- Task statement: Lines to return, exactly: from the line with "bm.faces.new(rows[0])" to the line with "v_segments=segments // 2, radius=1)" in the entries below, both included.

====== Source material ======

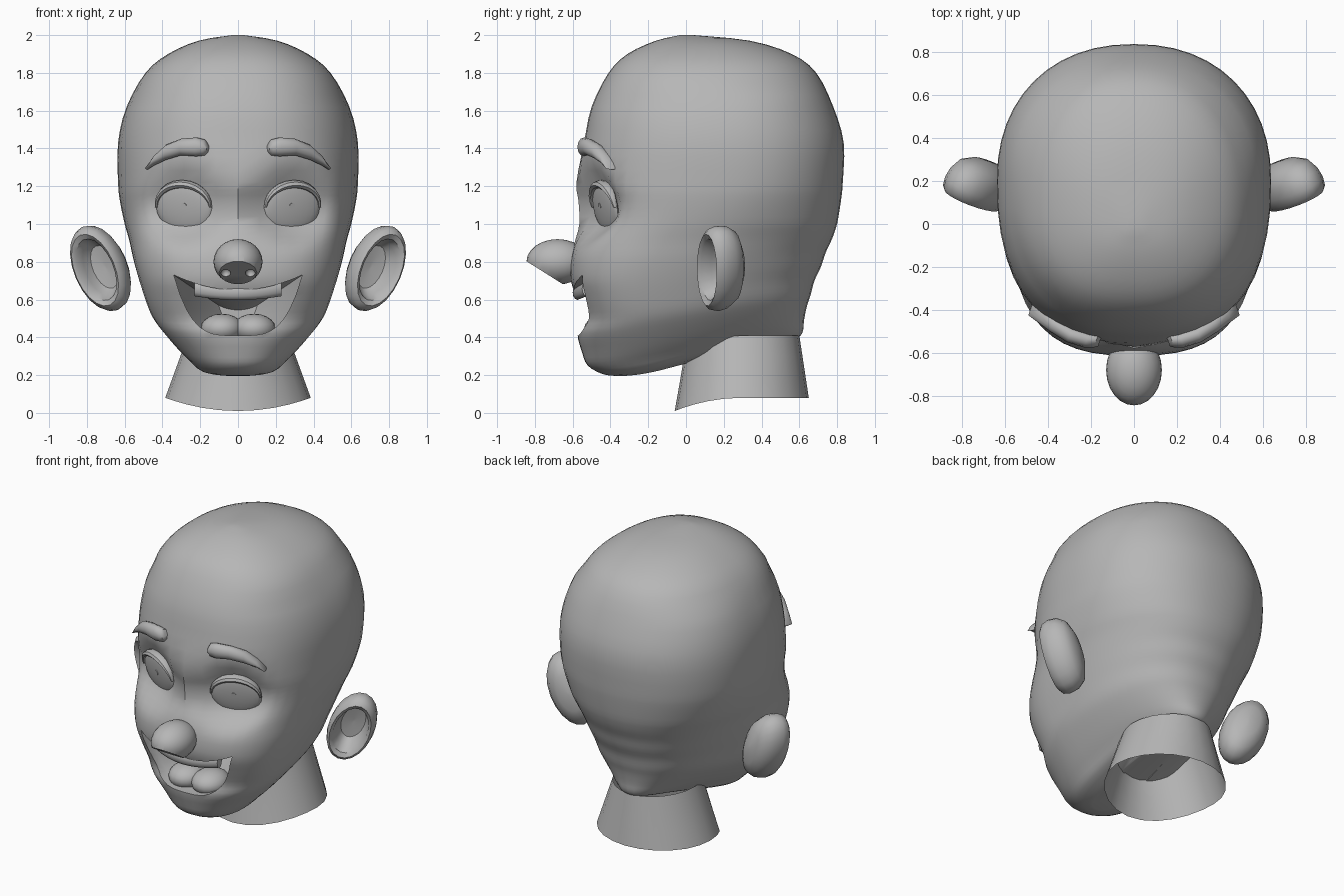
import bpy, bmesh, math
from mathutils import Vector, Matrix

if "Cube" in bpy.data.objects:
    bpy.data.objects.remove(bpy.data.objects["Cube"])

grey = bpy.data.materials.new("plain_grey")
grey.use_nodes = True
grey.diffuse_color = (0.47, 0.47, 0.47, 1)
grey.node_tree.nodes["Principled BSDF"].inputs["Base Color"].default_value = grey.diffuse_color


def finish(name, bm, matrix=None):
    """Turn a bmesh into a named object with the shared material."""
    if matrix:
        bm.transform(matrix)
    bmesh.ops.recalc_face_normals(bm, faces=bm.faces)
    mesh = bpy.data.meshes.new(name)
    bm.to_mesh(mesh)
    bm.free()
    mesh.materials.append(grey)
    obj = bpy.data.objects.new(name, mesh)
    bpy.context.collection.objects.link(obj)
    return obj


def loft(name, rings, capped=True, matrix=None):
    """Skin a list of closed rings."""
    bm = bmesh.new()
    rows = [[bm.verts.new(p) for p in ring] for ring in rings]
    n = len(rows[0])
    for low, high in zip(rows, rows[1:]):
        for i in range(n):
            j = (i + 1) % n
            bm.faces.new((low[i], low[j], high[j], high[i]))
    if capped:
        bm.faces.new(rows[0])
        bm.faces.new(rows[-1])
    return finish(name, bm, matrix)


def oval(centre, u, v, n=12):
    turns = [math.tau * i / n for i in range(n)]
    return [Vector(centre) + Vector(u) * math.cos(t) + Vector(v) * math.sin(t) for t in turns]


def ellipsoid(name, centre, radii, matrix=None, cut=None, segments=20):
    bm = bmesh.new()
    bmesh.ops.create_uvsphere(bm, u_segments=segments, v_segments=segments // 2, radius=1)
    bm.transform(Matrix.Translation(centre) @ Matrix.Diagonal((*radii, 1)))
    if cut:
        geom = bm.verts[:] + bm.edges[:] + bm.faces[:]
        res = bmesh.ops.bisect_plane(bm, geom=geom, plane_co=cut[0], plane_no=cut[1], clear_outer=True)
        rim = [e for e in res["geom_cut"] if isinstance(e, bmesh.types.BMEdge)]
        bmesh.ops.edgeloop_fill(bm, edges=rim)
    return finish(name, bm, matrix)


def carve(obj, cutter):
    cutter.hide_render = True
    mod = obj.modifiers.new("carve", "BOOLEAN")
    mod.operation = "DIFFERENCE"
    mod.solver = "EXACT"
    mod.object = cutter
    bpy.context.view_layer.objects.active = obj
    bpy.ops.object.modifier_apply(modifier=mod.name)
    bpy.data.objects.remove(cutter)


def smoothstep(t):
    t = min(1, max(0, t))
    return t * t * (3 - 2 * t)


def blend(a, b, c, d, t):
    """Smooth interpolation from b to c."""
    return b + t / 2 * (c - a + t * (2 * a - 5 * b + 4 * c - d + t * (3 * (b - c) + d - a)))


# Head: front height, front depth, back depth, half width
PROFILE = [
    (.195, -.36, .55, .10), (.205, -.44, .60, .21), (.25, -.52, .62, .27), (.32, -.55, .625, .34),
    (.42, -.575, .64, .42), (.5, -.55, .66, .465), (.6, -.575, .68, .5), (.7, -.61, .715, .53),
    (.8, -.61, .74, .555), (.9, -.59, .775, .575), (1, -.565, .8, .6), (1.12, -.57, .82, .625),
    (1.22, -.58, .83, .635), (1.43, -.54, .835, .635), (1.62, -.5, .78, .59), (1.8, -.41, .69, .49),
    (1.9, -.31, .56, .37), (1.97, -.16, .34, .21), (2, -.03, .04, .03)]


def head_ring(z, front, back, half):
    mid = -.1 + .3 * smoothstep((z - .6) / .7)
    if z > 1.7:
        mid = (front + back) / 2
    lift = .25 * max(0, 1 - z)
    square = 2.2 + .5 * smoothstep((z - .3) / .3) - .3 * smoothstep((z - .8) / .3)
    points = []
    for i in range(48):
        t = math.tau * i / 48
        c, s = math.cos(t), math.sin(t)
        power = 2 / (square if s < 0 else 2.2)
        x = math.copysign(abs(c) ** power, c) * half
        y = mid + math.copysign(abs(s) ** power, s) * (back - mid if s > 0 else mid - front)
        h = z + lift * smoothstep((y - front) / (back - front))
        # Eye sockets
        if y < 0:
            r2 = ((abs(x) - .28) ** 2 + (h - 1.1) ** 2) / .19 ** 2
            y += .11 * math.exp(-r2 * r2)
        points.append((x, y, h))
    return points


rows = []
for k in range(len(PROFILE) - 1):
    quad = [PROFILE[min(len(PROFILE) - 1, max(0, k + d))] for d in (-1, 0, 1, 2)]
    for step in range(3):
        rows.append([blend(*vals, step / 3) for vals in zip(*quad)])
rows.append(PROFILE[-1])
head = loft("head", [head_ring(*r) for r in rows])

# Open smiling mouth
ts = [i / 10 for i in range(-10, 11)]
smile = [(.34 * t, .65 + .08 * t * t) for t in ts]
smile += [(.34 * t, .41 + .32 * abs(t) ** 3.8) for t in ts[-2:0:-1]]
cavity = [[(x * s, y, .5 + (z - .5) * s) for x, z in smile] for y, s in ((-1, 1), (-.46, 1), (-.1, .3))]
carve(head, loft("mouth_cutter", cavity))

# Upper teeth and tongue
loft("upper_teeth", [oval((.023 * i, -.575 + .0005 * i * i, .638 + .0002 * i * i), (0, .025, 0), (0, 0, .04))
                     for i in range(-10, 11)])
for side, s in (("left", 1), ("right", -1)):
    ellipsoid(side + "_tongue_half", (.085 * s, -.41, .445), (.115, .13, .08))

# Nose with a sloping underside and nostrils
nose = ellipsoid("nose", (0, -.68, .8), (.13, .165, .12), cut=((0, -.84, .8), (0, -.534, -.846)), segments=24)
for s in (1, -1):
    carve(nose, ellipsoid("nostril_cutter", (.065 * s, -.745, .74), (.027, .035, .03), segments=12))

# Neck, open underneath
neck_rings = []
for k in range(4):
    t = k / 3
    ring = oval((0, .295, 0), (.385 - .12 * t, 0, 0), (0, .355 - .05 * t, 0), 24)
    for p in ring:
        forward = max(0, (.295 - p.y) / .355)
        p.z = .08 - .07 * forward ** 2 + t * (.33 - .08 * forward ** 2)
    neck_rings.append(ring)
loft("neck", neck_rings, capped=False)

BROW = [(.155, -.535, 1.4, .015), (.175, -.54, 1.405, .042), (.22, -.54, 1.408, .05), (.3, -.515, 1.408, .044),
        (.38, -.465, 1.38, .04), (.44, -.42, 1.338, .026), (.48, -.39, 1.295, .006)]
EAR = [(.05, .1), (.5, .09), (.82, .06), (.97, .01), (1, -.04), (.95, -.08), (.84, -.1),
       (.72, -.085), (.64, -.03), (.5, .02), (.05, .03)]

for side, s in (("left", 1), ("right", -1)):
    flip = Matrix.Diagonal((s, 1, 1, 1))
    # Eyebrow
    loft(side + "_eyebrow", [oval((x, y, z), (.012, -.035, 0), (0, 0, r)) for x, y, z, r in BROW], matrix=flip)

    # Eye, upper lid and pupil share one tilted frame
    place = flip @ Matrix.Translation((.285, -.425, 1.09)) @ Matrix.Rotation(math.radians(22), 4, "Z") \
        @ Matrix.Rotation(math.radians(10), 4, "X")
    ellipsoid(side + "_eye", (0, 0, 0), (.16, .03, .142), place, segments=24)
    lid = []
    for i in range(13):
        a = math.pi * i / 12
        out = Vector((math.cos(a), 0, math.sin(a)))
        size = .006 + .016 * math.sin(a)
        lid.append(oval((out.x * .155, -.01, out.z * .125), out * size, (0, size * 1.6, 0), 8))
    loft(side + "_eyelid", lid, matrix=place)
    loft(side + "_pupil", [oval((-.01, y, .01), (.017, 0, 0), (0, 0, .017)) for y in (-.026, -.032)], matrix=place)

    # Cupped ear
    turn = flip @ Matrix.Translation((.715, .2, .77)) @ Matrix.Rotation(math.radians(25), 4, "Z") \
        @ Matrix.Rotation(math.radians(8), 4, "X") @ Matrix.Rotation(math.radians(22), 4, "Y")
    loft(side + "_ear", [oval((0, d, 0), (.14 * r, 0, 0), (0, 0, .24 * r), 20) for r, d in EAR], matrix=turn)

# Smooth shading with crisp edges
for obj in bpy.context.collection.objects:
    if obj.type == "MESH" and grey.name in obj.data.materials:
        obj.select_set(True)
        bpy.context.view_layer.objects.active = obj
bpy.ops.object.shade_smooth_by_angle(angle=math.radians(40))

======

- Answer space:
        bm.faces.new(rows[0])
        bm.faces.new(rows[-1])
    return finish(name, bm, matrix)


def oval(centre, u, v, n=12):
    turns = [math.tau * i / n for i in range(n)]
    return [Vector(centre) + Vector(u) * math.cos(t) + Vector(v) * math.sin(t) for t in turns]


def ellipsoid(name, centre, radii, matrix=None, cut=None, segments=20):
    bm = bmesh.new()
    bmesh.ops.create_uvsphere(bm, u_segments=segments, v_segments=segments // 2, radius=1)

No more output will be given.